Originally, this hymn has four specific tunes that alternate based on the season/time in which the Eucharist is celebrated. This is denoted by Ibn Kabar in Mezbah el Zolma (Lamp in the Darkness) while discussing the rites of the Holy Liturgy.
“Then the rest of the deacons chant Psalm 150 and it has tunes that alternate based on its time. (1) A hymn (tune) for the days, Sundays and Feasts, (2) a hymn for the middle of Friday [Friday in this case means the week], (3) a hymn for the weekdays of the holy 40 fast, and (4) a tune from “Moug” (an old Egyptian village) for Kiahk.”
The same idea is reiterated several times in the book Tarteeb el Bay3a (Order of the Church) compiled by Bishop Samuel of Shibeen el Qanatir. This book combines and compares the order and hymns of several different manuscripts across several different regions of Egypt. It includes portions from the following manuscripts:
- Patriarchal Archives of Cairo 1160 AM (1445 AD)
- Monastery of Al Baramous 1230 AM (1515 AD)
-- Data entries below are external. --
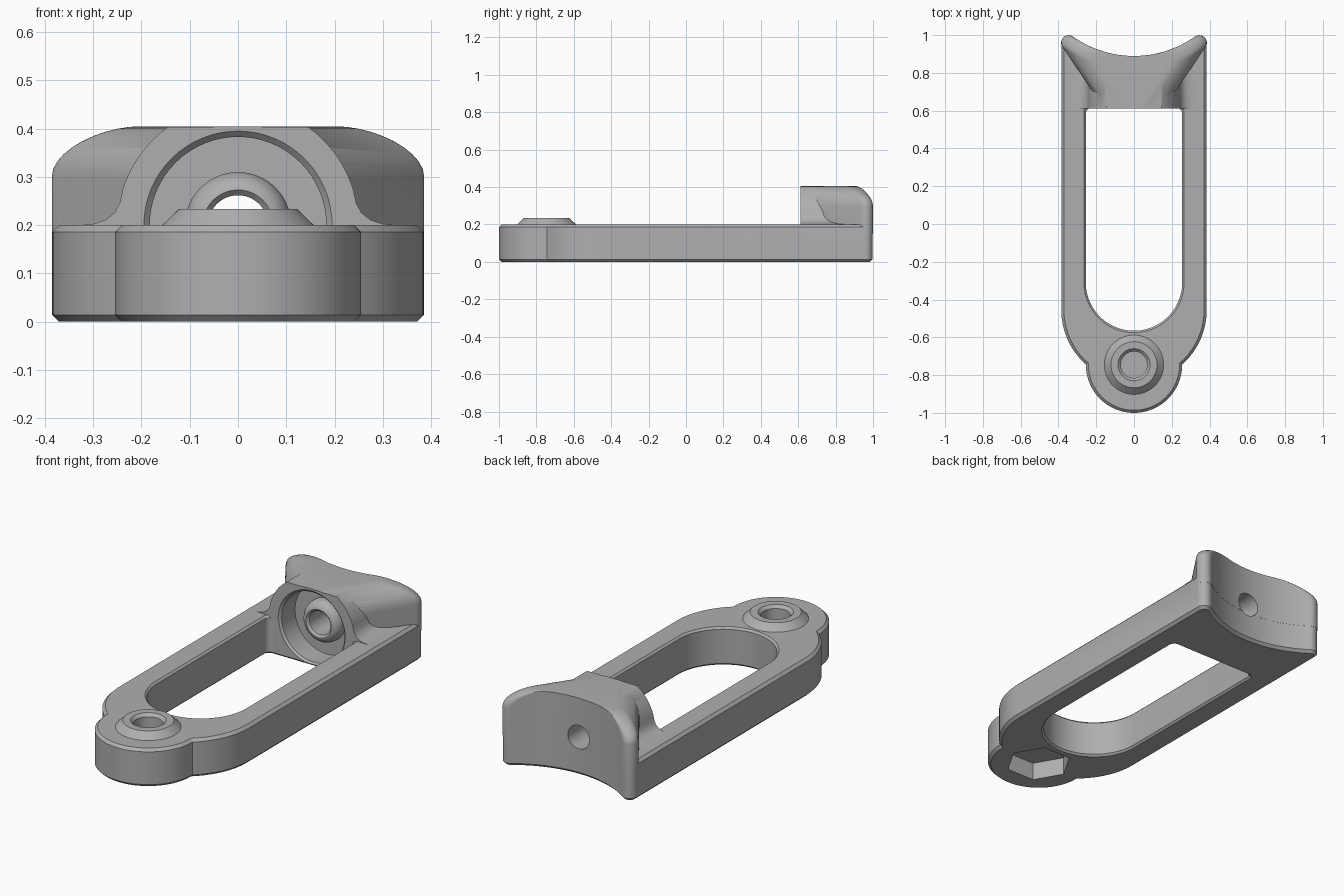
import bpy, bmesh
from math import sin, cos, pi, sqrt, atan2, radians
from mathutils import Vector

if "Cube" in bpy.data.objects:
    bpy.data.objects.remove(bpy.data.objects["Cube"])

grey = bpy.data.materials.new("matte_grey")
grey.use_nodes = True
colour = (0.43, 0.43, 0.43, 1)
grey.diffuse_color = colour
grey.node_tree.nodes["Principled BSDF"].inputs["Base Color"].default_value = colour

HALF, TIP, BACK_R, BACK_Y = 0.385, 0.04, 0.56, 1.449
BOSS_Y, BOSS_R, END_Y = -0.745, 0.255, -0.455
FACE_Y, AXIS_Z = 0.612, 0.2


def loft(name, rings, closed=False):
    """Skin equal rings; cap the ends, or join last to first."""
    bm = bmesh.new()
    loops = [[bm.verts.new(p) for p in ring] for ring in rings]
    pairs = list(zip(loops, loops[1:]))
    if closed:
        pairs.append((loops[-1], loops[0]))
    else:
        bm.faces.new(loops[0])
        bm.faces.new(loops[-1])
    n = len(loops[0])
    for a, b in pairs:
        for i in range(n):
            j = (i + 1) % n
            bm.faces.new((a[i], a[j], b[j], b[i]))
    bmesh.ops.recalc_face_normals(bm, faces=bm.faces)
    mesh = bpy.data.meshes.new(name)
    bm.to_mesh(mesh)
    bm.free()
    mesh.materials.append(grey)
    obj = bpy.data.objects.new(name, mesh)
    bpy.context.scene.collection.objects.link(obj)
    return obj


def arc(cx, cy, r, a0, a1, n):
    return [(cx + r * cos(a0 + (a1 - a0) * i / n),
             cy + r * sin(a0 + (a1 - a0) * i / n)) for i in range(n + 1)]


def mirrored(half):
    """Close a right-hand half outline with its mirror image."""
    return half + [(-x, y) for x, y in reversed(half) if x > 1e-5]


def at_height(outline, z):
    return [(x, y, z) for x, y in outline]


def turned(name, profile, upright, closed=False, n=64):
    """Revolve (radius, position) pairs round the clamp hole or the bolt seat."""
    rings = []
    for r, h in profile:
        circle = arc(0, BOSS_Y if upright else AXIS_Z, r, 0, 2 * pi * (n - 1) / n, n - 1)
        rings.append([(u, v, h) if upright else (u, h, v) for u, v in circle])
    return loft(name, rings, closed)


def combine(target, other, operation):
    mod = target.modifiers.new(operation.lower(), "BOOLEAN")
    mod.operation, mod.object, mod.solver = operation, other, "EXACT"
    other.hide_render = True
    bpy.context.view_layer.objects.active = target
    bpy.ops.object.modifier_apply(modifier=mod.name)
    bpy.data.objects.remove(other)


def tip_and_back(cx, cy, tip_r, back_r, start):
    """Rounded corner followed by the hollow back, ending on the centre line."""
    facing = atan2(BACK_Y - cy, -cx)
    return (arc(cx, cy, tip_r, start, facing, 12)
            + arc(0, BACK_Y, back_r, facing - pi, -pi / 2, 24)[1:-1]
            + [(0, BACK_Y - back_r)])


TIP_X = HALF - TIP
TIP_Y = BACK_Y - sqrt((BACK_R + TIP) ** 2 - TIP_X ** 2)


def base_outline(d):
    """Plate outline moved inwards by d."""
    big, small = HALF - d, BOSS_R - d
    gap = END_Y - BOSS_Y
    notch = (small ** 2 - big ** 2 + END_Y ** 2 - BOSS_Y ** 2) / (2 * gap)
    x = sqrt(small ** 2 - (notch - BOSS_Y) ** 2)
    nose = arc(0, BOSS_Y, small, -pi / 2, atan2(notch - BOSS_Y, x), 24)
    nose[0] = (0, BOSS_Y - small)
    shoulder = arc(0, END_Y, big, atan2(notch - END_Y, x), 0, 16)[1:]
    return mirrored(nose + shoulder + tip_and_back(TIP_X, TIP_Y, TIP - d, BACK_R + d, 0))


def slot_outline(d):
    """Slot outline grown by d."""
    w, r = 0.255 + d, 0.03
    end = arc(0, -0.31, w, -pi / 2, 0, 24)
    end[0] = (0, -0.31 - w)
    return mirrored(end + arc(w - r, FACE_Y + 0.002 + d - r, r, 0, pi / 2, 6))


def saddle_outline(d):
    """Flared saddle plan moved inwards by d."""
    slope = radians(-34)
    normal = Vector((cos(slope), sin(slope)))
    along = Vector((-normal.y, normal.x))
    back = BACK_R - 0.0006
    line = normal * (normal.dot(Vector((TIP_X, TIP_Y))) - d)
    rel = line - Vector((0, BACK_Y))
    b = rel.dot(along)
    c = line + along * (-b - sqrt(b * b - rel.length_squared + (back + TIP) ** 2))
    front_x = (normal.dot(c) + TIP - normal.y * FACE_Y) / normal.x
    return mirrored([(front_x, FACE_Y)] + tip_and_back(c.x, c.y, TIP, back, slope))


# Chamfered plate with a long slot
body = loft("clamp_body", [at_height(base_outline(d), z) for d, z in
                           ((0.014, 0), (0, 0.014), (0, 0.186), (0.014, 0.2))])
slot = loft("slot_cutter", [at_height(slot_outline(d), z) for d, z in
                            ((0.03, -0.02), (0, 0.01), (0, 0.19), (0.03, 0.22))])
combine(body, slot, "DIFFERENCE")

# Arched housing with flared feet
foot = [(0.33 - 0.089 * (1 - (1 - t) ** 2) + 0.004 * t * (1 - t), 0.2 + 0.07 * t * t)
        for t in (0, 0.2, 0.4, 0.6, 0.8)]
dome = arc(0, AXIS_Z, 0.25, radians(17), radians(54.3), 10)
section = mirrored([(0.33, 0.186)] + foot + dome)
housing = loft("housing", [[(x, y, z) for x, z in section] for y in (FACE_Y, 0.87)])
combine(body, housing, "UNION")

# Flared saddle with a rounded top edge
ROUND, TOP = 0.105, 0.405
layers = [at_height(saddle_outline(0), 0.15)]
for i in range(11):
    a = pi / 2 * i / 10
    layers.append(at_height(saddle_outline(ROUND * (1 - cos(a))), TOP - ROUND * (1 - sin(a))))
combine(body, loft("saddle", layers), "UNION")

# Counterbore and through hole in the saddle
FLOOR_Y = 0.735
combine(body, turned("bore_cutter", [(0.195, 0.5), (0.195, FACE_Y), (0.183, FACE_Y + 0.012),
                                     (0.183, FLOOR_Y)], False), "DIFFERENCE")
combine(body, turned("hole_cutter", [(0.062, 0.7), (0.062, 1.1)], False), "DIFFERENCE")

# Bolt hole from above and nut pocket from below
combine(body, turned("bolt_cutter", [(0.07, 0.105), (0.07, 0.3)], True), "DIFFERENCE")
combine(body, turned("nut_cutter", [(0.163, -0.1), (0.163, 0.095)], True, n=6), "DIFFERENCE")

# Raised collars round both holes
nose_collar = turned("nose_collar", [(0.158, 0.199), (0.122, 0.234), (0.085, 0.234),
                                     (0.07, 0.219), (0.07, 0.199)], True, True)
seat_collar = turned("seat_collar", [(0.11, FLOOR_Y + 0.001), (0.11, 0.715), (0.106, 0.698),
                                     (0.096, 0.682), (0.083, 0.672), (0.073, 0.67),
                                     (0.062, 0.681), (0.062, FLOOR_Y + 0.001)], False, True)

for obj in (body, nose_collar, seat_collar):
    bpy.ops.object.select_all(action="DESELECT")
    obj.select_set(True)
    bpy.context.view_layer.objects.active = obj
    bpy.ops.object.shade_smooth_by_angle(angle=radians(28))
- Monastery of Saint Anthony 1377 AM (1662 AD)
- Monastery of Al Syrian 1414 AM (1699 AD)
- Patriarchal Archives of Alexandria 1432 AM (1717 AD)
- Monastery of Al Syrian 1435 AM (1720 AD)
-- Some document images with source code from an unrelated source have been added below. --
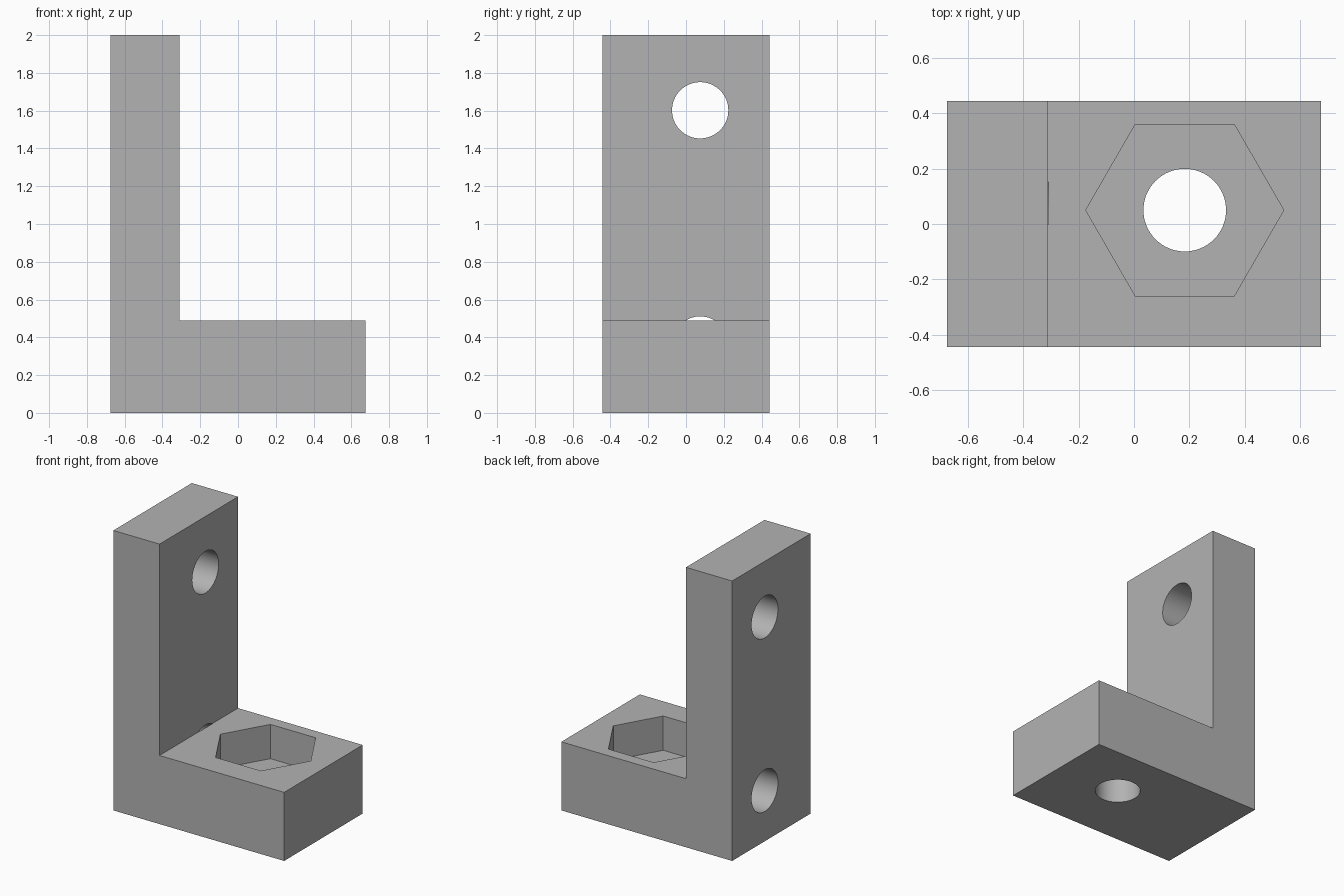
import bpy
import bmesh
import math
from mathutils import Matrix

cube = bpy.data.objects.get("Cube")
if cube:
    bpy.data.objects.remove(cube, do_unlink=True)

grey = bpy.data.materials.new("plain grey")
grey.use_nodes = True
colour = (0.45, 0.45, 0.45, 1)
grey.diffuse_color = colour
grey.node_tree.nodes["Principled BSDF"].inputs["Base Color"].default_value = colour


def make_object(name, bm):
    bmesh.ops.recalc_face_normals(bm, faces=bm.faces)
    mesh = bpy.data.meshes.new(name)
    bm.to_mesh(mesh)
    bm.free()
    mesh.materials.append(grey)
    obj = bpy.data.objects.new(name, mesh)
    bpy.context.collection.objects.link(obj)
    return obj


def cut(target, name, sides, radius, start, end, axis):
    """Subtract a prism running from start to end along the x or z axis."""
    bm = bmesh.new()
    bmesh.ops.create_cone(bm, cap_ends=True, segments=sides, radius1=radius,
                          radius2=radius, depth=(end - start).length)
    turn = Matrix.Rotation(math.pi / 2, 4, "Y" if axis == "x" else "Z")
    bmesh.ops.transform(bm, matrix=Matrix.Translation((start + end) / 2) @ turn,
                        verts=bm.verts)
    cutter = make_object(name, bm)
    cutter.hide_render = True
    mod = target.modifiers.new(name, "BOOLEAN")
    mod.operation = "DIFFERENCE"
    mod.solver = "EXACT"
    mod.object = cutter
    bpy.context.view_layer.objects.active = target
    bpy.ops.object.modifier_apply(modifier=mod.name)
    bpy.data.objects.remove(cutter, do_unlink=True)


# L-shaped bracket body, extruded across its depth
LEFT, WALL, RIGHT = -0.675, -0.31, 0.675
HALF_DEPTH, BASE, TOP = 0.443, 0.49, 2.0
outline = [(LEFT, 0), (RIGHT, 0), (RIGHT, BASE), (WALL, BASE), (WALL, TOP), (LEFT, TOP)]
bm = bmesh.new()
profile = bm.faces.new([bm.verts.new((x, -HALF_DEPTH, z)) for x, z in outline])
extruded = bmesh.ops.extrude_face_region(bm, geom=[profile])
moved = [v for v in extruded["geom"] if isinstance(v, bmesh.types.BMVert)]
bmesh.ops.translate(bm, vec=(0, 2 * HALF_DEPTH, 0), verts=moved)
bracket = make_object("bracket", bm)


def point(x, y, z):
    return Matrix.Translation((x, y, z)).to_translation()


# Round holes through the upright; the lower one stops at the wall face
HOLE = 0.149
for name, z in (("upper_hole", 1.602), ("lower_hole", 0.362)):
    cut(bracket, name, 64, HOLE, point(LEFT - 0.1, 0.075, z),
        point(WALL + 0.001, 0.075, z), "x")

# Hexagonal nut pocket and the bolt hole below it
cut(bracket, "nut_pocket", 6, 0.357, point(0.183, 0.05, BASE / 2),
    point(0.183, 0.05, BASE + 0.1), "z")
cut(bracket, "bolt_hole", 64, HOLE, point(0.183, 0.05, -0.1),
    point(0.183, 0.05, BASE), "z")

# Smooth hole walls, sharp edges elsewhere
bpy.ops.object.select_all(action="DESELECT")
bracket.select_set(True)
bpy.context.view_layer.objects.active = bracket
bpy.ops.object.shade_smooth_by_angle(angle=math.radians(30))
- Church of Archangel Michael, Sbarbay, Egypt 1584 AM (1869 AD)
The dates are all written according to the Coptic calendar, signified by AM (ano martyri or the year of the martyrs).
- Kiahk (This photo is taken from the Section on the Paramoun of Nativity, in Tarteeb el Bay3a)
“The liturgy continues as usual, and at the time of communion of the holy mysteries after Alleluia in the tune of Kiahk, they chant”
2. Holy 40 Days of Lent (from Tarteeb el Bay3a)
“Liturgy is served until the end, then they chant Alleluia, Praise God and afterwards Blessed is in the tune of fasting and then Lover of Mankind.”
3. Sunday and Feast Day (Apostles’ Feast; from Tarteeb el Bay3a)
“The time of oblations, if the feast is a Sunday, they say Alleluia, Praise God in the tune of Sundays and Blessed are You in the tune of Sundays.”
4. Weekday (Apostles’ Feast; from Tarteeb el Bay3a)
“And if it is during the Friday (used here as the week) they chant: Alleluia, Praise God and Blessed is annually and then the aforementioned hymns until the end of communion.
From these references we can determine that in fact there were four original tunes for Psalm 150 during communion in the Coptic Orthodox Rite. This also alludes to other concepts that I will describe in later posts, including: Sundays being celebrated constantly as a festal occasion, as well as different tunes and rites being followed during the week.